[PROBLEM DETAILS] Entries follow. Return each line that contains the word "True".

[RECORDS FOR THIS EXERCISE]

== Segment start ==

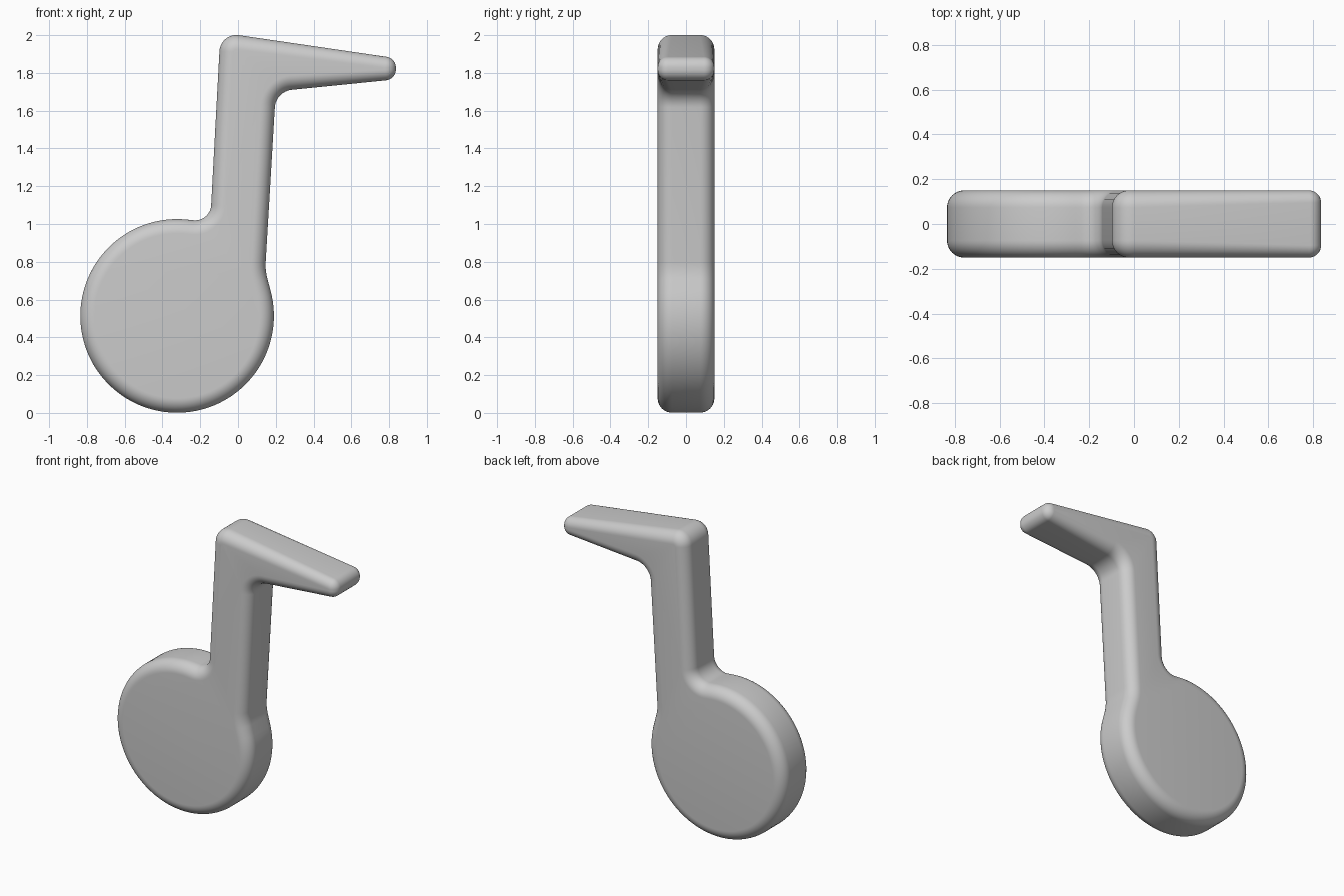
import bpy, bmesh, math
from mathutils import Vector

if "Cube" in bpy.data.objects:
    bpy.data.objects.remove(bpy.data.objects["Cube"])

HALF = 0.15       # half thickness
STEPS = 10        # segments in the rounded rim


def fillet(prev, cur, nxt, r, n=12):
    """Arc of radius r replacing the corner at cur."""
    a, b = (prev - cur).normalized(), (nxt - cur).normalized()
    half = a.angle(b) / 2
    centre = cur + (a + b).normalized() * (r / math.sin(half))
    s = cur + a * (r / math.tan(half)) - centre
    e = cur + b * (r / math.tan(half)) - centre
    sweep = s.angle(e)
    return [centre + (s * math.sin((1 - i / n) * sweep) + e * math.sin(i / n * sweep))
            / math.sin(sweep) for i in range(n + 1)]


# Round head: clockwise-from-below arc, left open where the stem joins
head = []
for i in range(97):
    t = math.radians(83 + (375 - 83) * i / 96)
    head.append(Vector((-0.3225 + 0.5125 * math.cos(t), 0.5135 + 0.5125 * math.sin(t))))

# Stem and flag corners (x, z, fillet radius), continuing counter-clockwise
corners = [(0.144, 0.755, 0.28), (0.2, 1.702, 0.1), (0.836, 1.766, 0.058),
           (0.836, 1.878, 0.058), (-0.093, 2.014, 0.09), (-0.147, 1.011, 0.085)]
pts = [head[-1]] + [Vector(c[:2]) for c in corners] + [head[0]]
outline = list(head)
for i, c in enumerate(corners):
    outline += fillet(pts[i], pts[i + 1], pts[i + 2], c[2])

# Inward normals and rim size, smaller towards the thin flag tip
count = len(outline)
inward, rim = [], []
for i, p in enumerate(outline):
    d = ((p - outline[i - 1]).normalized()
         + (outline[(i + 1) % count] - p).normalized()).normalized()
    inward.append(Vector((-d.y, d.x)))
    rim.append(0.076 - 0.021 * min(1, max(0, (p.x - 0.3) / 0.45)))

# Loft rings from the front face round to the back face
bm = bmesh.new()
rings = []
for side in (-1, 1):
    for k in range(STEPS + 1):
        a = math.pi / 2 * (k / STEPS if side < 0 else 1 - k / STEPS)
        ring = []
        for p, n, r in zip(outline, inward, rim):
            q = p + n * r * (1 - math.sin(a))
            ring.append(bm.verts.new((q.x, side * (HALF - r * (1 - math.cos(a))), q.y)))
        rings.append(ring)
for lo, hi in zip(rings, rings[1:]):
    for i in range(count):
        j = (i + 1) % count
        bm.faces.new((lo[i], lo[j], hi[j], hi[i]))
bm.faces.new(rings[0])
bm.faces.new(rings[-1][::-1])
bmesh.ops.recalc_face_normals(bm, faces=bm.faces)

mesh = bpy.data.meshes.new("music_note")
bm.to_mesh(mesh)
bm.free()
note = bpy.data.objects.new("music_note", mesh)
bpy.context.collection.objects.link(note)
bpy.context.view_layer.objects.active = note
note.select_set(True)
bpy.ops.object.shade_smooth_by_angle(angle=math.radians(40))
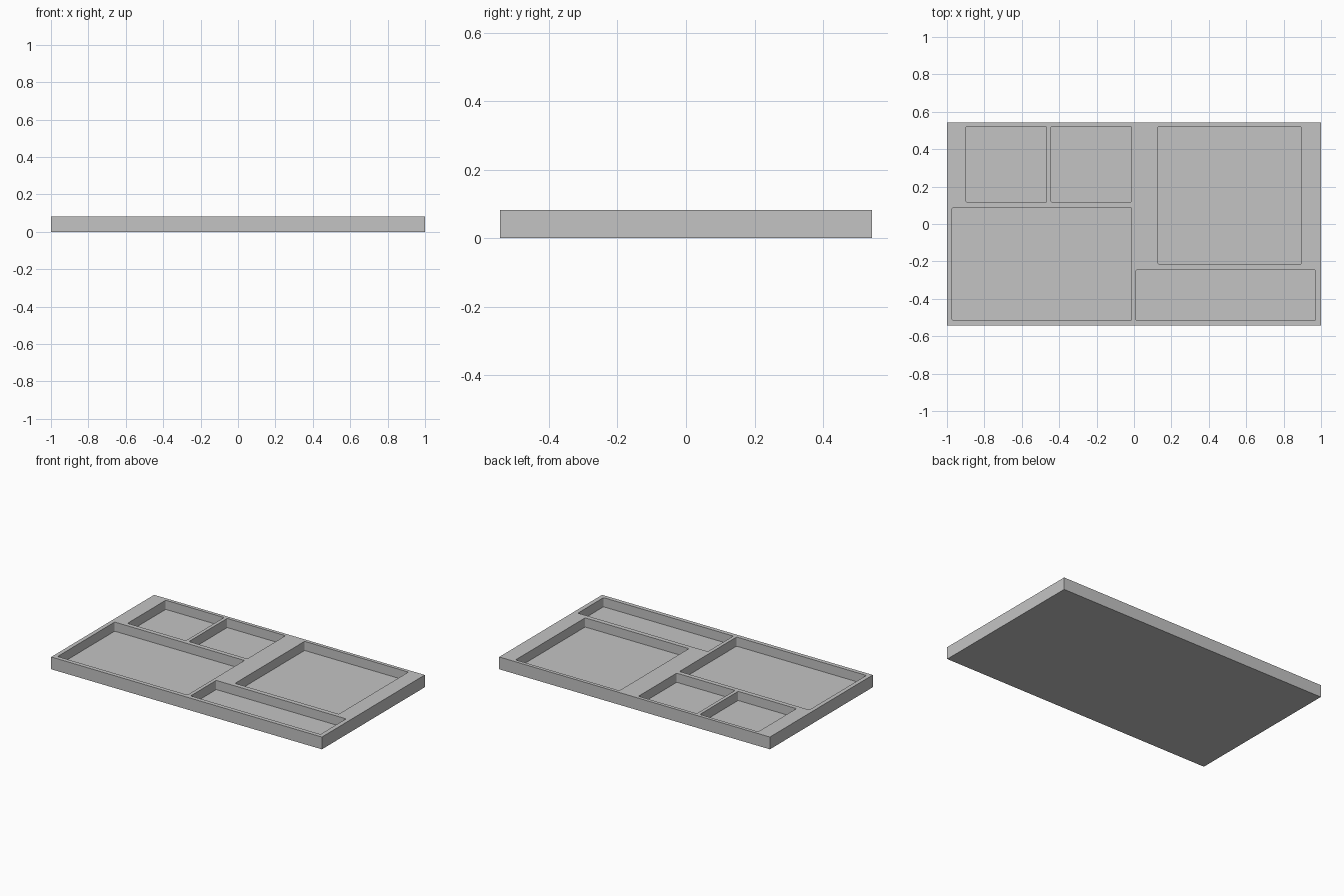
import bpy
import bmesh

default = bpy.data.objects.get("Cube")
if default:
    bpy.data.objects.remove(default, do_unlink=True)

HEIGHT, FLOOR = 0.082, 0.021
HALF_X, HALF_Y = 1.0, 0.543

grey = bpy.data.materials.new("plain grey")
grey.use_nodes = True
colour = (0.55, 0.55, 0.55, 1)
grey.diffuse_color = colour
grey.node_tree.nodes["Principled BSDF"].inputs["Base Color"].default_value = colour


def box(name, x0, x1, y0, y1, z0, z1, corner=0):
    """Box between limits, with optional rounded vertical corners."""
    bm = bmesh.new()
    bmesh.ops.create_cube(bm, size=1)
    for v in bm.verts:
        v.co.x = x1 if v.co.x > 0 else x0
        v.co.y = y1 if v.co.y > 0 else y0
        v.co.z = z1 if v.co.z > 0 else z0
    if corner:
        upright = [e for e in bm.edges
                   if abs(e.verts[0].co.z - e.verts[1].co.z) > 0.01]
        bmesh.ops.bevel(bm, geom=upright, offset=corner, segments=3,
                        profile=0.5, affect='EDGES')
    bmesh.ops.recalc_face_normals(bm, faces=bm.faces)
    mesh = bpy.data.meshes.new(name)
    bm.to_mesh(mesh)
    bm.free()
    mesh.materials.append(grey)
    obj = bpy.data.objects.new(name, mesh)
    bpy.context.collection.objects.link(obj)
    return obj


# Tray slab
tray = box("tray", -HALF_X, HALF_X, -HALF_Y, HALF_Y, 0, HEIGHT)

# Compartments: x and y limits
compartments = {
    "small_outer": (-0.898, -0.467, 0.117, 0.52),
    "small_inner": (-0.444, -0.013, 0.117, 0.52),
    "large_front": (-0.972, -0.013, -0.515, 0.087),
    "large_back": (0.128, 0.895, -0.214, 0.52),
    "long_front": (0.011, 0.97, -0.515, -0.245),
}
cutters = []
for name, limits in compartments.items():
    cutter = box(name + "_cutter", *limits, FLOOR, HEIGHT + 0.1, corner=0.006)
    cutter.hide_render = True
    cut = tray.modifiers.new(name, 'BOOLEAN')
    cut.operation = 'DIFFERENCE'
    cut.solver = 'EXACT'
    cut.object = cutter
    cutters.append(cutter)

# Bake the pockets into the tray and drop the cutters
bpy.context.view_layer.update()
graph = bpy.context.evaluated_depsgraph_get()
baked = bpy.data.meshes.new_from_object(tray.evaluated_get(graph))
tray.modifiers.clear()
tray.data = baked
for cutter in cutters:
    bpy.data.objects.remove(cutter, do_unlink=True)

== Segment end ==
== Segment start ==

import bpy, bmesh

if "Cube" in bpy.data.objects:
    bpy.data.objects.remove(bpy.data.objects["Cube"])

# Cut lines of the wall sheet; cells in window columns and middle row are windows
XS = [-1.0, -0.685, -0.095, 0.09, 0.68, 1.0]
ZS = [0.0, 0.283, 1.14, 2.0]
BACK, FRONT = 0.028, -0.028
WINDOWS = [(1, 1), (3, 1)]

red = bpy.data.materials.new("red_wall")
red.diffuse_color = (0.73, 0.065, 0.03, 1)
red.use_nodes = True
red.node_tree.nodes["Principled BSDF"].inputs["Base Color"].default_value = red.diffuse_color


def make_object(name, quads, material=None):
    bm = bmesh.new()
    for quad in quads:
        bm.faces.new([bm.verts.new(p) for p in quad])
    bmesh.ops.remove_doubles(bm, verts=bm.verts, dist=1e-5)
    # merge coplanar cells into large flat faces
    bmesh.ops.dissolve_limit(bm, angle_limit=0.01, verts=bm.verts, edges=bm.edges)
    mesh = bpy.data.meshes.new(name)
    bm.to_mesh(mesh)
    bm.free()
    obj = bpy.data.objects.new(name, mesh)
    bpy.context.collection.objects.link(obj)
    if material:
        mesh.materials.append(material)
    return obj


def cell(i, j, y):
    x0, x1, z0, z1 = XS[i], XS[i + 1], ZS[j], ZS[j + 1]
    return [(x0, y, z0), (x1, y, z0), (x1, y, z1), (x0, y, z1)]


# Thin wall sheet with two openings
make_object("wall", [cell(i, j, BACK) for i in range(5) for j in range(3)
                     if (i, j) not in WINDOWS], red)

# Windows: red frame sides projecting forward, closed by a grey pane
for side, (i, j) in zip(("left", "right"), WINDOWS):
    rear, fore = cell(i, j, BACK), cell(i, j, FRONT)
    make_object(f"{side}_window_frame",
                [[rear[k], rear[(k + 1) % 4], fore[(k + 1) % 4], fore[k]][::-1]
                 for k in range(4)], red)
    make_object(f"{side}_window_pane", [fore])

== Segment end ==
== Segment start ==

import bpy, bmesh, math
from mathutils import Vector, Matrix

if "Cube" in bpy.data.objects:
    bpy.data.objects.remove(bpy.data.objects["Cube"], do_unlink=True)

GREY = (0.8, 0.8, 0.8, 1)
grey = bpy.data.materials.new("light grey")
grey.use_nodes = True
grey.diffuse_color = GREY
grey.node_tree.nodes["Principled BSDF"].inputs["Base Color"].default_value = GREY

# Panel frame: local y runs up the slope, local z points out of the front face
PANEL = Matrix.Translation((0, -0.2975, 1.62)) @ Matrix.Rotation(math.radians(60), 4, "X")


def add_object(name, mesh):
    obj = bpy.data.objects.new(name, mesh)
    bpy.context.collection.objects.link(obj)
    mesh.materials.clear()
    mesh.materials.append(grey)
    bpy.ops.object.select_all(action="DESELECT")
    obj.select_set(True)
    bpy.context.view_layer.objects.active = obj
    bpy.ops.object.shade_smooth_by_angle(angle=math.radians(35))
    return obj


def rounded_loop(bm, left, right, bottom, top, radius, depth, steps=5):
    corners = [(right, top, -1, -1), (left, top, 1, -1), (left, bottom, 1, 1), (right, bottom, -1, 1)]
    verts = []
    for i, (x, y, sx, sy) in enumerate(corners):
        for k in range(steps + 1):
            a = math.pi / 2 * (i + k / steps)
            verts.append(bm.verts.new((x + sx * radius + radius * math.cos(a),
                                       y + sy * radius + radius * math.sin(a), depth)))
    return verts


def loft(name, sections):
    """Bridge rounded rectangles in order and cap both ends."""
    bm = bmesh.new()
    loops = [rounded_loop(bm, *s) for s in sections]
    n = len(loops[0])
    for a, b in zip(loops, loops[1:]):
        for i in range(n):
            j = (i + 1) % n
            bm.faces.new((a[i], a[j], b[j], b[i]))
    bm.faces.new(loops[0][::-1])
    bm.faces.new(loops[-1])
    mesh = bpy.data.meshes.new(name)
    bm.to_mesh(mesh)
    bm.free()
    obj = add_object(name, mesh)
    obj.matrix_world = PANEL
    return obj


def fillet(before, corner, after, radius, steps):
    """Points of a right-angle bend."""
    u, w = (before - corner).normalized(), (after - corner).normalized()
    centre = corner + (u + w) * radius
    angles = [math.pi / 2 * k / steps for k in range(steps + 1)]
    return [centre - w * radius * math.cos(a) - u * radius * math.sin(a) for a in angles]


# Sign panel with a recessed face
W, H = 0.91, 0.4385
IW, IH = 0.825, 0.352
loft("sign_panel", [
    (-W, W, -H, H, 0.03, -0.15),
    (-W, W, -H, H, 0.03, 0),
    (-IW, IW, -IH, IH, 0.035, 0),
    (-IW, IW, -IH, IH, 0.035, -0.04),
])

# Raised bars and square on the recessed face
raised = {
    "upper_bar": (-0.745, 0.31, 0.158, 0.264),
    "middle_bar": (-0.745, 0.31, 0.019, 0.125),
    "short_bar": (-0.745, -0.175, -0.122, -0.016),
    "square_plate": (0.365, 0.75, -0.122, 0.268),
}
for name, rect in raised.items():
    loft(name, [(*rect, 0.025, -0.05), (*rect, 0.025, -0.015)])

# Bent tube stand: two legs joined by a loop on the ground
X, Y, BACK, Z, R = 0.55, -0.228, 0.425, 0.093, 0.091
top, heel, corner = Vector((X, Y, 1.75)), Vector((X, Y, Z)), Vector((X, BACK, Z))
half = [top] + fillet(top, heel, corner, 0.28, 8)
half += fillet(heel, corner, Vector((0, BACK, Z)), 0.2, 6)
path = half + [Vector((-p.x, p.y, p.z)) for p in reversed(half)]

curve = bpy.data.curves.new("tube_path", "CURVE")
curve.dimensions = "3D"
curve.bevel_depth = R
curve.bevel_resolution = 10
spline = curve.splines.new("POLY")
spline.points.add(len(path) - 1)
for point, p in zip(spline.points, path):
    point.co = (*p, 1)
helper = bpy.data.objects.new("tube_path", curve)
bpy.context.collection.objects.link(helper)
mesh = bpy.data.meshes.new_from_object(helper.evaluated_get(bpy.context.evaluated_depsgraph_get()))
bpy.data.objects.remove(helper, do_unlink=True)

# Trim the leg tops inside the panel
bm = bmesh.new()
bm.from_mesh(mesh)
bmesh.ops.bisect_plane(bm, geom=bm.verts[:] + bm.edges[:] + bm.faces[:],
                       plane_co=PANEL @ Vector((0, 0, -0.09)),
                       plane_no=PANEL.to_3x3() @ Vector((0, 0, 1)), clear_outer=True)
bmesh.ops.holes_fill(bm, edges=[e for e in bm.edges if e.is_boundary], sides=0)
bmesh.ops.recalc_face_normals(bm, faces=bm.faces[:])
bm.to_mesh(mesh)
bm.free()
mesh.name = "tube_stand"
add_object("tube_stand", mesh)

== Segment end ==

[RESULT BELOW]
note.select_set(True)
    bpy.data.objects.remove(default, do_unlink=True)
grey.use_nodes = True
    cutter.hide_render = True
    bpy.data.objects.remove(cutter, do_unlink=True)
red.use_nodes = True
    bpy.data.objects.remove(bpy.data.objects["Cube"], do_unlink=True)
grey.use_nodes = True
    obj.select_set(True)
bpy.data.objects.remove(helper, do_unlink=True)
                       plane_no=PANEL.to_3x3() @ Vector((0, 0, 1)), clear_outer=True)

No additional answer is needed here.